Transparency International today released its annual 2009 Corruption Perceptions Index (CPI) that measures the perceived levels of public-sector corruption in countries. The 2009 CPI scores 180 countries on a scale from zero (highly corrupt) to ten (highly clean) using 13 sources from 10 independent
institutions. All sources measure the overall extent of corruption (frequency and/or size of bribes) in the public and political sectors of numerous countries.
Transparency International's CPI is a very useful tool for determining the extent and risk of corruption in countries where companies conduct business.
Highest scorers in the 2009 CPI are New Zealand at 9.4, Denmark at 9.3, Singapore and Sweden tied at 9.2 and Switzerland at 9.0. These scores reflect political stability, long-established conflict of interest regulations and solid, functioning public institutions.
Japan and the United Kingdom are both ranked 17th (7.7) and the United States is ranked 19th (7.5)
Not surprisingly, fragile, unstable countries that have been scarred by war and ongoing conflict linger at the bottom of the index. These countries include: Somalia, ranked 180th with a score of 1.1, Afghanistan at 1.3, Myanmar at 1.4 and Sudan tied with Iraq at 1.5. Nigeria is ranked 130th with a score of 2.5.
The vast majority of the 180 countries included in the 2009 CPI scored below five.
Countries experiencing significant declines in their CPI score from 2008 to 2009 were Bahrain, Greece, Iran, Malaysia, Malta and Slovakia.
Countries that improved their CPI scores from 2008 to 2009 were Bangladesh, Belarus, Guatemala, Lithuania, Moldova, Montenegro, Poland, Syria and Tonga.
According to Transparency International:
A table showing the complete list of scores of each country included in the 2009 CPI can be found here.
Overall results in the 2009 index are of great concern because corruption continues to lurk where opacity rules, where institutions still need strengthening and where governments have not implemented anti-corruption legal frameworks.
Even industrialized countries cannot be complacent: the supply of bribery and the facilitation of corruption often involve businesses based in their countries.
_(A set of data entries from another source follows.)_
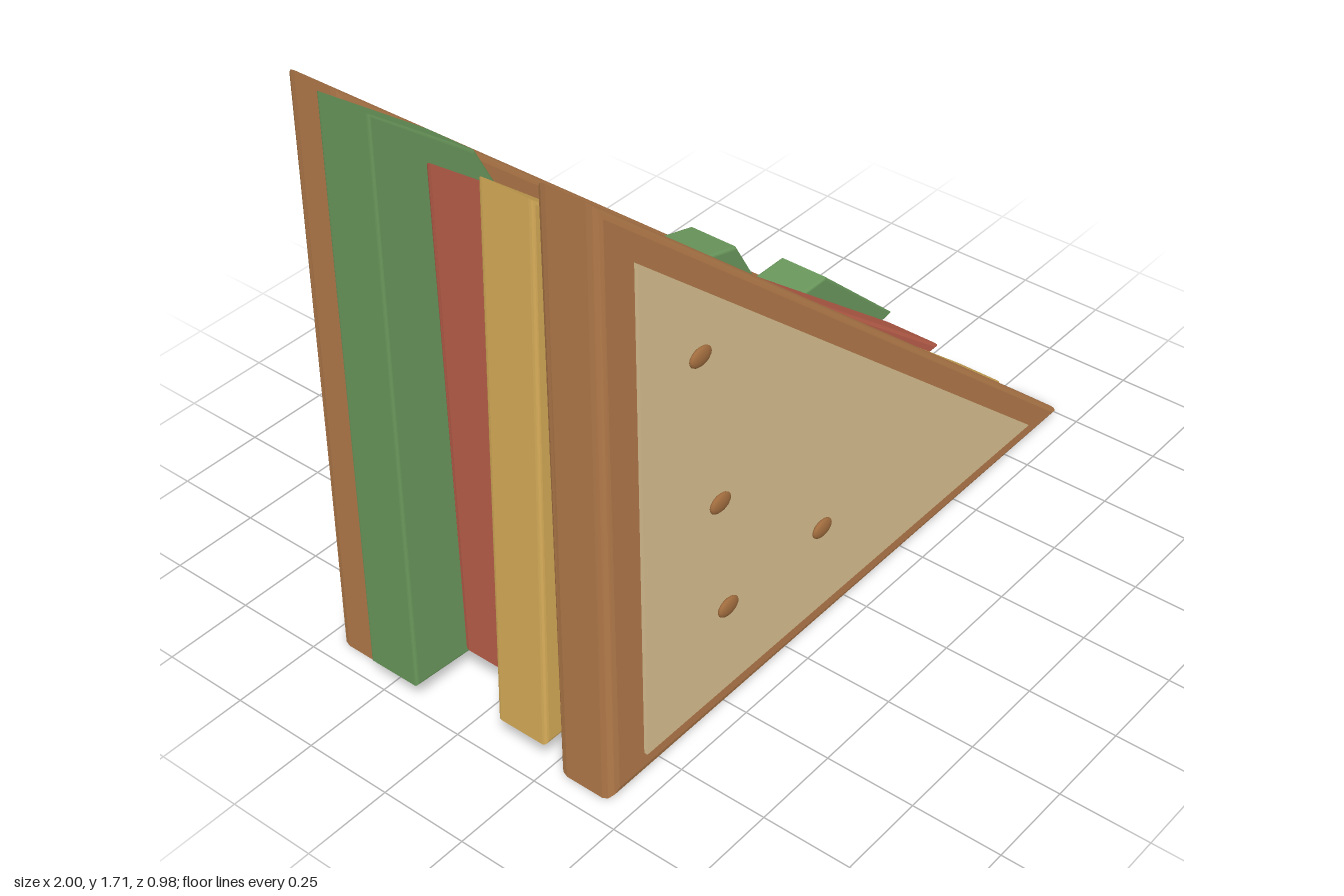
import * as THREE from 'three';

const paint = (color) => new THREE.MeshStandardMaterial({ color });
const crust = paint(0xb27a4a);
const crumb = paint(0xd8c090);
const cheese = paint(0xd6ac58);
const meat = paint(0xbb5f4a);
const leaf = paint(0x6a985c);
const seedBrown = paint(0xa06c3e);

// Slab with the given outer outline (counter-clockwise), filling z0..z1,
// its edges rounded inwards by the bevel.
function slab(name, outline, z0, z1, bevel, material) {
  const shape = new THREE.Shape(outline.map(([x, y]) => new THREE.Vector2(x, y)));
  const geometry = new THREE.ExtrudeGeometry(shape, {
    depth: z1 - z0 - 2 * bevel,
    bevelEnabled: bevel > 0,
    bevelSize: bevel,
    bevelThickness: bevel,
    bevelOffset: -bevel,
    bevelSegments: 3,
  });
  geometry.translate(0, 0, z0 + bevel);
  const mesh = new THREE.Mesh(geometry, material);
  mesh.name = name;
  return mesh;
}

export function createModel() {
  const sandwich = new THREE.Group();
  sandwich.name = 'sandwich';

  // Bread slices and the pale panels just outside them
  const bread = [[-0.94, 0], [1, 0.015], [-0.93, 1.675]];
  const panel = [[-0.84, 0.1], [0.79, 0.1], [-0.84, 1.5]];
  sandwich.add(
    slab('frontBread', bread, 0.272, 0.443, 0.03, crust),
    slab('backBread', bread, -0.461, -0.29, 0.03, crust),
    slab('frontCrumb', panel, 0.461, 0.471, 0, crumb),
    slab('backCrumb', panel, -0.489, -0.479, 0, crumb),
  );

  // Cheese and meat, each turned slightly against the bread
  sandwich.add(
    slab('cheese', [[-0.97, 0.1], [0.965, 0.05], [-0.93, 1.62]], 0.111, 0.267, 0.012, cheese),
    slab('meat', [[-0.855, 0.12], [0.91, 0.13], [-0.87, 1.54]], -0.109, 0.09, 0.02, meat),
  );

  // Lettuce with a wavy bottom and a stepped cut edge
  const lettuce = [
    [-1, 0.08], [-0.45, 0.035], [0, 0.1], [0.45, 0.045], [0.98, 0.11],
    [0.65, 0.41], [0.43, 0.41], [0.25, 0.72], [-0.01, 0.79],
    [-0.2, 1.04], [-0.48, 1.07], [-0.69, 1.47], [-1, 1.71],
  ];
  sandwich.add(slab('lettuce', lettuce, -0.287, -0.129, 0.008, leaf));

  // Seeds on the front panel
  const seedGeometry = new THREE.SphereGeometry(1, 16, 10);
  for (const [x, y] of [[-0.65, 1.16], [-0.58, 0.705], [-0.55, 0.37], [-0.18, 0.37]]) {
    const seed = new THREE.Mesh(seedGeometry, seedBrown);
    seed.name = 'seed';
    seed.position.set(x, y, 0.482);
    seed.scale.set(0.037, 0.025, 0.011);
    sandwich.add(seed);
  }
  return sandwich;
}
Financial secrecy jurisdictions, linked to many countries that top the CPI, severely undermine efforts to tackle corruption and recover stolen assets.
An interactive map showing the scores of each country included in the 2009 CPI can be found here.
Transparency International is a non-partisan network of more than 90 locally established national chapters aimed at fighting corruption by bringing together relevant players from government, civil society, business and the media to promote transparency in elections, in public administration, in procurement and in business.